Specialist language is fine when you are talking to colleagues in your own profession, or when writing for a book – or a magazine – with a specific area of interest, but a novel needs to be more far-reaching than that. As writers we want to reach the widest audience possible.
Someone mentioned the film, ‘Synecdoche, New York’ to me the other day. I’d never heard of it. I’d never heard the word synecdoche either so (as it was such a tantalising word) I decided to look it up – of course.
That’s what we writers and readers do because we want to extend our repertoire of words and understanding.
Language is what we rely on to understand something we are being told. We expect to know what it means.
The only way we can do that is if the giver of the information delivers it clearly.
Your choice of words, the sequence you put them in and the structure of your sentences will set the feel and flavour of your writing as well as making it legible and intelligible.
Write in your own words
One of the tricks about writing is not to be grand. If you try for that memorable phrase or sentence, it won’t come and your writing will appear false and pretentious.
Write as you speak. Write in your own words. Forget the amazingly profound and just write. You will surprise yourself now and again. Sometimes it is the most simply put phrase that has the most effect.
That place we call imagination is a meditative process where we lose ourselves in the world we are creating. It is from that place that words and phrases arise. When you are writing ‘in the zone’ your mind will start making connections between concepts and thoughts almost subconsciously.
It is those subconscious processes that will widen your range of description and put the words on the page that please you. They can almost seem to come from nowhere.
Feed your creativity
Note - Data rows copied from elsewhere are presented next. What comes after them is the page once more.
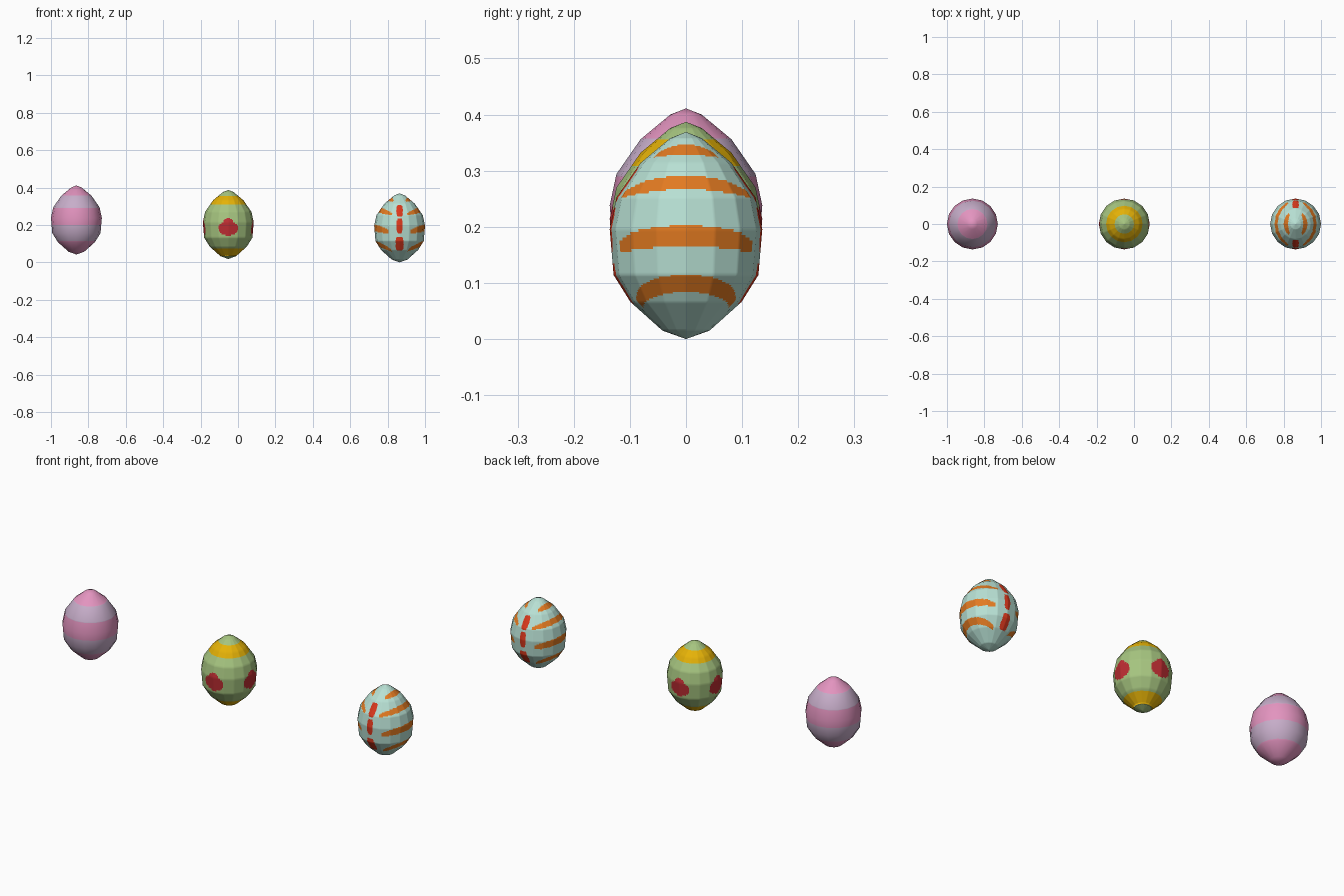
import bpy, bmesh, math

if "Cube" in bpy.data.objects:
    bpy.data.objects.remove(bpy.data.objects["Cube"])

SIDES = 16
# Egg profile: (radius, height above the egg's base)
PROFILE = [(0, 0), (.042, .015), (.099, .066), (.129, .114), (.136, .196),
           (.124, .252), (.081, .314), (.028, .358), (0, .369)]


def lin(c):
    return c / 12.92 if c <= .04045 else ((c + .055) / 1.055) ** 2.4


def material(name, r, g, b):
    m = bpy.data.materials.new(name)
    m.diffuse_color = (lin(r), lin(g), lin(b), 1)
    m.use_nodes = True
    m.node_tree.nodes["Principled BSDF"].inputs["Base Color"].default_value = m.diffuse_color
    return m


pink = material("pink", .89, .58, .75)
lilac = material("lilac", .78, .68, .79)
green = material("leaf green", .65, .77, .50)
yellow = material("egg yellow", .90, .70, .03)
red = material("deep red", .75, .18, .20)
aqua = material("pale aqua", .72, .88, .83)
orange = material("orange", .89, .48, .13)
scarlet = material("scarlet", .86, .22, .11)


def egg(name, x, base, mats, rule, cuts=(), detail=0):
    """Low-poly lathed egg; faces split only where the paint needs it."""
    bm = bmesh.new()
    rings = []
    for r, z in PROFILE:
        if r == 0:
            rings.append([bm.verts.new((0, 0, z + base))] * SIDES)
        else:
            rings.append([bm.verts.new((r * math.cos(math.tau * i / SIDES),
                                        r * math.sin(math.tau * i / SIDES), z + base))
                          for i in range(SIDES)])
    for a, b in zip(rings, rings[1:]):
        for i in range(SIDES):
            j = (i + 1) % SIDES
            bm.faces.new(dict.fromkeys((a[i], a[j], b[j], b[i])))
    if detail:
        bmesh.ops.subdivide_edges(bm, edges=bm.edges[:], cuts=detail, use_grid_fill=True)
    for z in cuts:
        bmesh.ops.bisect_plane(bm, geom=bm.verts[:] + bm.edges[:] + bm.faces[:],
                               plane_co=(0, 0, z), plane_no=(0, 0, 1))
    bmesh.ops.recalc_face_normals(bm, faces=bm.faces[:])
    for f in bm.faces:
        f.material_index = rule(f.calc_center_median())
        f.smooth = True
    me = bpy.data.meshes.new(name)
    bm.to_mesh(me)
    bm.free()
    for m in mats:
        me.materials.append(m)
    ob = bpy.data.objects.new(name, me)
    ob.location.x = x
    bpy.context.collection.objects.link(ob)


# Pink egg with two lilac bands
def banded(p):
    return int(.29 < p.z < .357 or .115 < p.z < .20)


# Green egg: yellow ring near each end, four red blots round the middle
def blotted(p):
    if .308 < p.z < .356 or .033 < p.z < .075:
        return 1
    side = min(abs(p.x), abs(p.y))
    body = (side / .053) ** 2 + ((p.z - .181) / .038) ** 2 < 1
    bump = (side / .026) ** 2 + ((p.z - .212) / .024) ** 2 < 1
    return 2 if body or bump else 0


# Aqua egg: (height, half width, droop, end angle) of the orange stripes on both sides
STRIPES = [(.338, .009, .010, 58), (.279, .012, .022, 70),
           (.184, .018, .020, 64), (.099, .015, .035, 62)]
# (height, half height, half width) of the scarlet dashes front and back
DASHES = [(.275, .031, .017), (.196, .040, .015), (.099, .036, .021)]


def striped(p):
    for z, h, w in DASHES:
        if (p.x / w) ** 4 + ((p.z - z) / h) ** 4 < 1:
            return 2
    angle = math.degrees(math.atan2(abs(p.y), abs(p.x)))
    for z, h, droop, end in STRIPES:
        t = angle / end
        if t < 1 and abs(p.z - z + droop * t * t) < h * (1 - .5 * t ** 4):
            return 1
    return 0


egg("pink_egg", -.864, .042, [pink, lilac], banded, (.115, .20, .29, .357))
egg("green_egg", -.052, .018, [green, yellow, red], blotted,
    (.033, .075, .308, .356), detail=9)
egg("aqua_egg", .864, 0, [aqua, orange, scarlet], striped, detail=15)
Reading helps to feed your imagination and writing helps to exercise and express it. Without either you will not have the language or the words to make something beautiful and memorable.
The word can refer to a non-specific feature, such as lover’s leap (or lovers’ leap or lovers leap – for the apostrophe-minded amongst you), hence it is anywhere that lovers may leap from. It also refers to a name that describes the place (I suppose lovers leap does that too if you know where it is); Northumberland is the ancient territory (land) of those living north of the River Humber.